**What is required:** Read through the entries below and return each line with the word "materials".

[[ Exercise inputs, beginning ]]

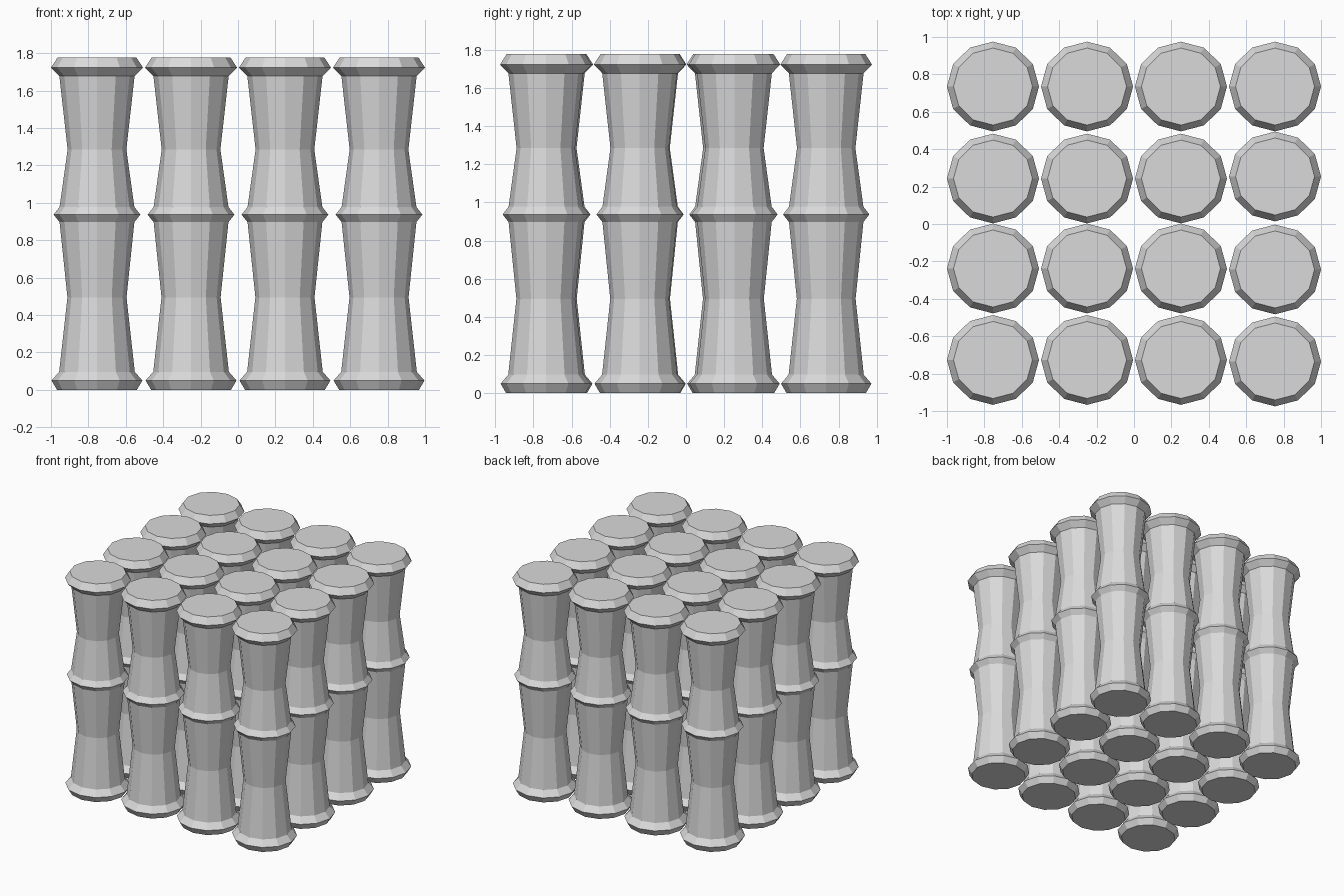
import bpy
import bmesh
import math

cube = bpy.data.objects.get("Cube")
if cube:
    bpy.data.objects.remove(cube, do_unlink=True)

grey = bpy.data.materials.new("plain grey")
grey.use_nodes = True
colour = (0.7, 0.7, 0.7, 1.0)
grey.diffuse_color = colour
grey.node_tree.nodes["Principled BSDF"].inputs["Base Color"].default_value = colour

SIDES = 12
DEPTH_SCALE = 0.975   # columns are very slightly flattened front to back

# Column outline as (radius, height): flared foot, waist, middle ring, waist, cap
PROFILE = [
    (0.213, 0.0), (0.243, 0.05), (0.202, 0.097), (0.158, 0.495),
    (0.200, 0.897), (0.232, 0.937), (0.200, 0.978),
    (0.157, 1.285), (0.201, 1.677), (0.246, 1.723), (0.211, 1.777),
]


def column_mesh():
    bm = bmesh.new()
    rings = []
    for radius, z in PROFILE:
        angles = [2 * math.pi * i / SIDES for i in range(SIDES)]
        rings.append([bm.verts.new((radius * math.cos(a),
                                    radius * DEPTH_SCALE * math.sin(a), z))
                      for a in angles])
    for low, high in zip(rings, rings[1:]):
        for i in range(SIDES):
            j = (i + 1) % SIDES
            bm.faces.new((low[i], low[j], high[j], high[i]))
    bm.faces.new(rings[0][::-1])
    bm.faces.new(rings[-1])
    mesh = bpy.data.meshes.new("column")
    bm.to_mesh(mesh)
    bm.free()
    mesh.materials.append(grey)
    return mesh


# Four by four grid, the +x line spaced a little differently
mesh = column_mesh()
row_positions = [-0.727, -0.238, 0.243, 0.735]
end_positions = [-0.735, -0.243, 0.254, 0.735]
for c, x in enumerate([-0.754, -0.251, 0.251, 0.754]):
    for r, y in enumerate(end_positions if c == 3 else row_positions):
        column = bpy.data.objects.new(f"column_{c + 1}_{r + 1}", mesh)
        column.location = (x, y, 0)
        bpy.context.collection.objects.link(column)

[[ Exercise inputs, end ]]

**Result of the task:**
grey = bpy.data.materials.new("plain grey")
    mesh.materials.append(grey)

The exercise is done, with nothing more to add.